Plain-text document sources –
[Start of section]

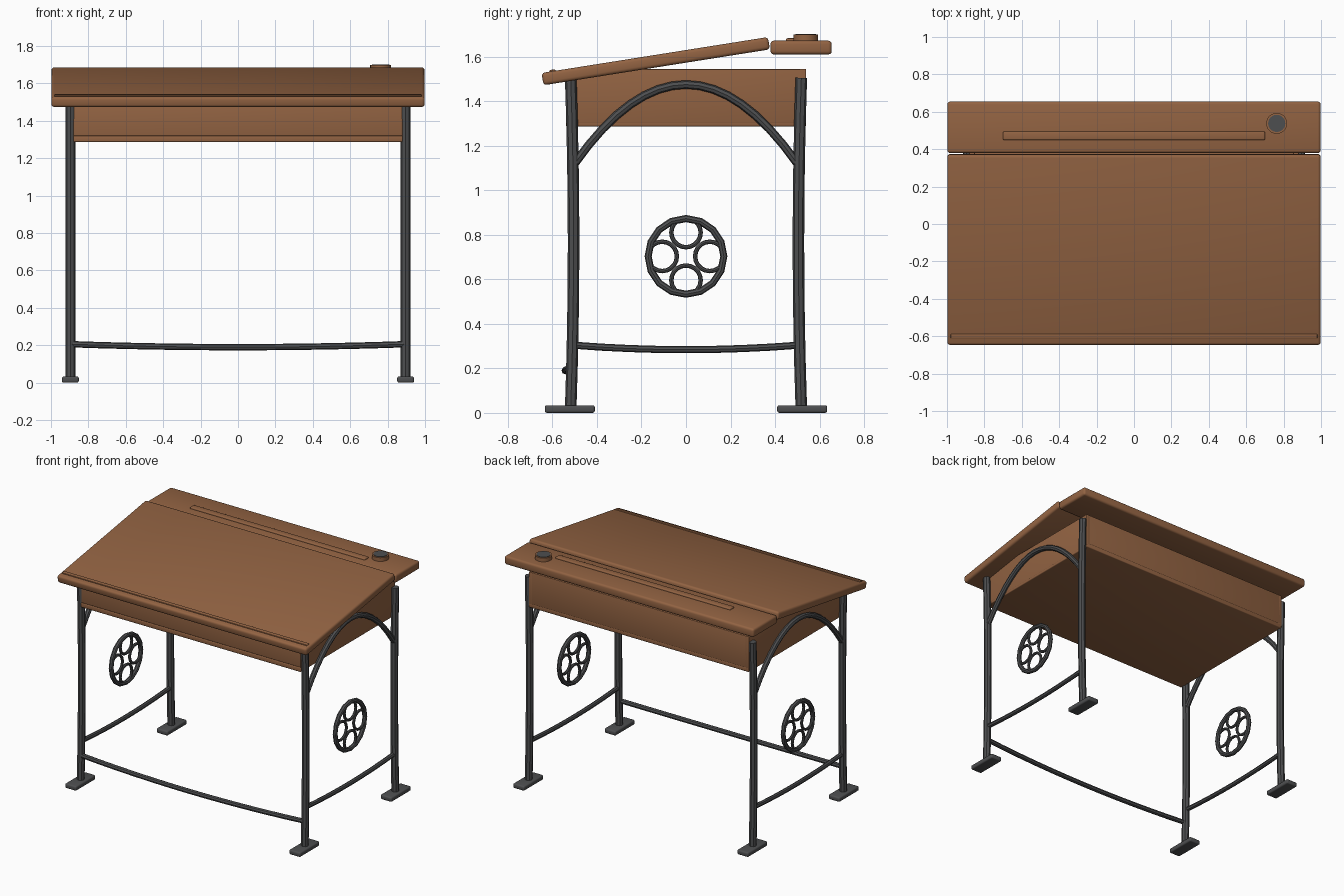
import bpy, math

if "Cube" in bpy.data.objects:
    bpy.data.objects.remove(bpy.data.objects["Cube"])


def material(name, rgb):
    m = bpy.data.materials.new(name)
    m.diffuse_color = (*rgb, 1)
    m.use_nodes = True
    m.node_tree.nodes["Principled BSDF"].inputs["Base Color"].default_value = m.diffuse_color
    return m


WOOD = material("brown_wood", (0.29, 0.125, 0.055))
IRON = material("dark_iron", (0.075, 0.077, 0.08))


def finish(ob, name, mat):
    ob.name = name
    ob.data.materials.clear()
    ob.data.materials.append(mat)
    return ob


def board(name, center, size, mat, bevel=0.01, tilt=0.0):
    """Box with rounded edges, optionally tilted about x."""
    bpy.ops.mesh.primitive_cube_add(size=1, location=center)
    ob = finish(bpy.context.object, name, mat)
    ob.scale = size
    bpy.ops.object.transform_apply(location=False, rotation=False, scale=True)
    ob.rotation_euler.x = tilt
    b = ob.modifiers.new("bevel", 'BEVEL')
    b.width, b.segments = bevel, 3
    bpy.ops.object.modifier_apply(modifier="bevel")
    bpy.ops.object.shade_smooth_by_angle(angle=math.radians(35))
    return ob


def tube(name, points, radius, mat):
    """Eight-sided bar along a path."""
    cu = bpy.data.curves.new(name, 'CURVE')
    cu.dimensions = '3D'
    cu.bevel_depth, cu.bevel_resolution, cu.use_fill_caps = radius, 2, True
    sp = cu.splines.new('POLY')
    sp.points.add(len(points) - 1)
    for p, co in zip(sp.points, points):
        p.co = (*co, 1)
    ob = bpy.data.objects.new(name, cu)
    bpy.context.collection.objects.link(ob)
    bpy.ops.object.select_all(action='DESELECT')
    ob.select_set(True)
    bpy.context.view_layer.objects.active = ob
    bpy.ops.object.convert(target='MESH')
    ob = finish(bpy.context.object, name, mat)
    bpy.ops.object.shade_smooth_by_angle(angle=math.radians(30))


def ring(name, center, major, minor, segments):
    """Ring standing in the y-z plane."""
    bpy.ops.mesh.primitive_torus_add(location=center, rotation=(0, math.pi / 2, 0),
                                     major_radius=major, minor_radius=minor,
                                     major_segments=segments, minor_segments=8)
    finish(bpy.context.object, name, IRON)


def disc(name, center, radius, depth, mat):
    bpy.ops.mesh.primitive_cylinder_add(vertices=24, radius=radius, depth=depth, location=center)
    finish(bpy.context.object, name, mat)
    bpy.ops.object.shade_smooth_by_angle(angle=math.radians(35))


# Sloped lid with a raised stop strip near its front edge
TILT = math.radians(9)
LY, LZ = -0.136, 1.58


def on_lid(u, v):
    return (0, LY + u * math.cos(TILT) - v * math.sin(TILT),
            LZ + u * math.sin(TILT) + v * math.cos(TILT))


board("sloped_lid", (0, LY, LZ), (1.995, 1.03, 0.056), WOOD, 0.015, TILT)
board("lid_stop_strip", on_lid(-0.465, 0.028), (1.96, 0.026, 0.014), WOOD, 0.004, TILT)

# Flat rear ledge, pencil rail and inkwell
board("rear_ledge", (0, 0.517, 1.641), (1.995, 0.275, 0.062), WOOD, 0.015)
board("pencil_rail", (0, 0.472, 1.674), (1.4, 0.046, 0.018), WOOD, 0.007)
disc("inkwell_collar", (0.763, 0.538, 1.682), 0.056, 0.034, WOOD)
disc("inkwell_cap", (0.763, 0.538, 1.698), 0.046, 0.008, IRON)

# Storage box
board("box_bottom", (0, 0, 1.304), (1.76, 1.08, 0.034), WOOD, 0.006)
board("box_front", (0, -0.523, 1.41), (1.755, 0.03, 0.18), WOOD, 0.004)
board("box_back", (0, 0.525, 1.43), (1.76, 0.03, 0.23), WOOD, 0.004)
for s in (-1, 1):
    board("box_side", (s * 0.866, 0.003, 1.422), (0.03, 1.074, 0.244), WOOD, 0.004)

# Iron end frames
X = 0.896
for s in (-1, 1):
    x = s * X
    for f in (-1, 1):
        # Slightly bowed legs on flat feet
        path = [(x, f * (0.505 + 0.013 * (2 * i / 8 - 1) ** 2), 0.02 + 1.485 * i / 8)
                for i in range(9)]
        tube("leg", path, 0.026, IRON)
        board("foot", (x, f * 0.522, 0.017), (0.09, 0.225, 0.034), IRON, 0.01)
    # Arched brace and sagging side stretcher
    ts = [i / 8 - 1 for i in range(17)]
    tube("arch_brace", [(x, 0.5 * t, 1.475 - 0.355 * t * t) for t in ts], 0.019, IRON)
    tube("side_stretcher", [(x, 0.505 * t, 0.284 + 0.02 * t * t) for t in ts[::2]], 0.016, IRON)
    # Ornamental wheel with four small rings
    ring("wheel_rim", (x, 0, 0.703), 0.17, 0.016, 16)
    for k in range(4):
        a = k * math.pi / 2
        ring("wheel_ring", (x, 0.107 * math.cos(a), 0.703 + 0.107 * math.sin(a)), 0.066, 0.01, 20)

# Front stretcher bowing down and outward
tube("front_stretcher", [(X * t, -0.542 + 0.025 * t * t, 0.19 + 0.016 * t * t)
                         for t in [i / 6 - 1 for i in range(13)]], 0.017, IRON)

[End of section]

WHAT THIS TASK INVOLVES – Reproduce all of the records above exactly, but exclude the pictures.

SOLUTION TO THIS TASK –
import bpy, math

if "Cube" in bpy.data.objects:
    bpy.data.objects.remove(bpy.data.objects["Cube"])


def material(name, rgb):
    m = bpy.data.materials.new(name)
    m.diffuse_color = (*rgb, 1)
    m.use_nodes = True
    m.node_tree.nodes["Principled BSDF"].inputs["Base Color"].default_value = m.diffuse_color
    return m


WOOD = material("brown_wood", (0.29, 0.125, 0.055))
IRON = material("dark_iron", (0.075, 0.077, 0.08))


def finish(ob, name, mat):
    ob.name = name
    ob.data.materials.clear()
    ob.data.materials.append(mat)
    return ob


def board(name, center, size, mat, bevel=0.01, tilt=0.0):
    """Box with rounded edges, optionally tilted about x."""
    bpy.ops.mesh.primitive_cube_add(size=1, location=center)
    ob = finish(bpy.context.object, name, mat)
    ob.scale = size
    bpy.ops.object.transform_apply(location=False, rotation=False, scale=True)
    ob.rotation_euler.x = tilt
    b = ob.modifiers.new("bevel", 'BEVEL')
    b.width, b.segments = bevel, 3
    bpy.ops.object.modifier_apply(modifier="bevel")
    bpy.ops.object.shade_smooth_by_angle(angle=math.radians(35))
    return ob


def tube(name, points, radius, mat):
    """Eight-sided bar along a path."""
    cu = bpy.data.curves.new(name, 'CURVE')
    cu.dimensions = '3D'
    cu.bevel_depth, cu.bevel_resolution, cu.use_fill_caps = radius, 2, True
    sp = cu.splines.new('POLY')
    sp.points.add(len(points) - 1)
    for p, co in zip(sp.points, points):
        p.co = (*co, 1)
    ob = bpy.data.objects.new(name, cu)
    bpy.context.collection.objects.link(ob)
    bpy.ops.object.select_all(action='DESELECT')
    ob.select_set(True)
    bpy.context.view_layer.objects.active = ob
    bpy.ops.object.convert(target='MESH')
    ob = finish(bpy.context.object, name, mat)
    bpy.ops.object.shade_smooth_by_angle(angle=math.radians(30))


def ring(name, center, major, minor, segments):
    """Ring standing in the y-z plane."""
    bpy.ops.mesh.primitive_torus_add(location=center, rotation=(0, math.pi / 2, 0),
                                     major_radius=major, minor_radius=minor,
                                     major_segments=segments, minor_segments=8)
    finish(bpy.context.object, name, IRON)


def disc(name, center, radius, depth, mat):
    bpy.ops.mesh.primitive_cylinder_add(vertices=24, radius=radius, depth=depth, location=center)
    finish(bpy.context.object, name, mat)
    bpy.ops.object.shade_smooth_by_angle(angle=math.radians(35))


# Sloped lid with a raised stop strip near its front edge
TILT = math.radians(9)
LY, LZ = -0.136, 1.58


def on_lid(u, v):
    return (0, LY + u * math.cos(TILT) - v * math.sin(TILT),
            LZ + u * math.sin(TILT) + v * math.cos(TILT))


board("sloped_lid", (0, LY, LZ), (1.995, 1.03, 0.056), WOOD, 0.015, TILT)
board("lid_stop_strip", on_lid(-0.465, 0.028), (1.96, 0.026, 0.014), WOOD, 0.004, TILT)

# Flat rear ledge, pencil rail and inkwell
board("rear_ledge", (0, 0.517, 1.641), (1.995, 0.275, 0.062), WOOD, 0.015)
board("pencil_rail", (0, 0.472, 1.674), (1.4, 0.046, 0.018), WOOD, 0.007)
disc("inkwell_collar", (0.763, 0.538, 1.682), 0.056, 0.034, WOOD)
disc("inkwell_cap", (0.763, 0.538, 1.698), 0.046, 0.008, IRON)

# Storage box
board("box_bottom", (0, 0, 1.304), (1.76, 1.08, 0.034), WOOD, 0.006)
board("box_front", (0, -0.523, 1.41), (1.755, 0.03, 0.18), WOOD, 0.004)
board("box_back", (0, 0.525, 1.43), (1.76, 0.03, 0.23), WOOD, 0.004)
for s in (-1, 1):
    board("box_side", (s * 0.866, 0.003, 1.422), (0.03, 1.074, 0.244), WOOD, 0.004)

# Iron end frames
X = 0.896
for s in (-1, 1):
    x = s * X
    for f in (-1, 1):
        # Slightly bowed legs on flat feet
        path = [(x, f * (0.505 + 0.013 * (2 * i / 8 - 1) ** 2), 0.02 + 1.485 * i / 8)
                for i in range(9)]
        tube("leg", path, 0.026, IRON)
        board("foot", (x, f * 0.522, 0.017), (0.09, 0.225, 0.034), IRON, 0.01)
    # Arched brace and sagging side stretcher
    ts = [i / 8 - 1 for i in range(17)]
    tube("arch_brace", [(x, 0.5 * t, 1.475 - 0.355 * t * t) for t in ts], 0.019, IRON)
    tube("side_stretcher", [(x, 0.505 * t, 0.284 + 0.02 * t * t) for t in ts[::2]], 0.016, IRON)
    # Ornamental wheel with four small rings
    ring("wheel_rim", (x, 0, 0.703), 0.17, 0.016, 16)
    for k in range(4):
        a = k * math.pi / 2
        ring("wheel_ring", (x, 0.107 * math.cos(a), 0.703 + 0.107 * math.sin(a)), 0.066, 0.01, 20)

# Front stretcher bowing down and outward
tube("front_stretcher", [(X * t, -0.542 + 0.025 * t * t, 0.19 + 0.016 * t * t)
                         for t in [i / 6 - 1 for i in range(13)]], 0.017, IRON)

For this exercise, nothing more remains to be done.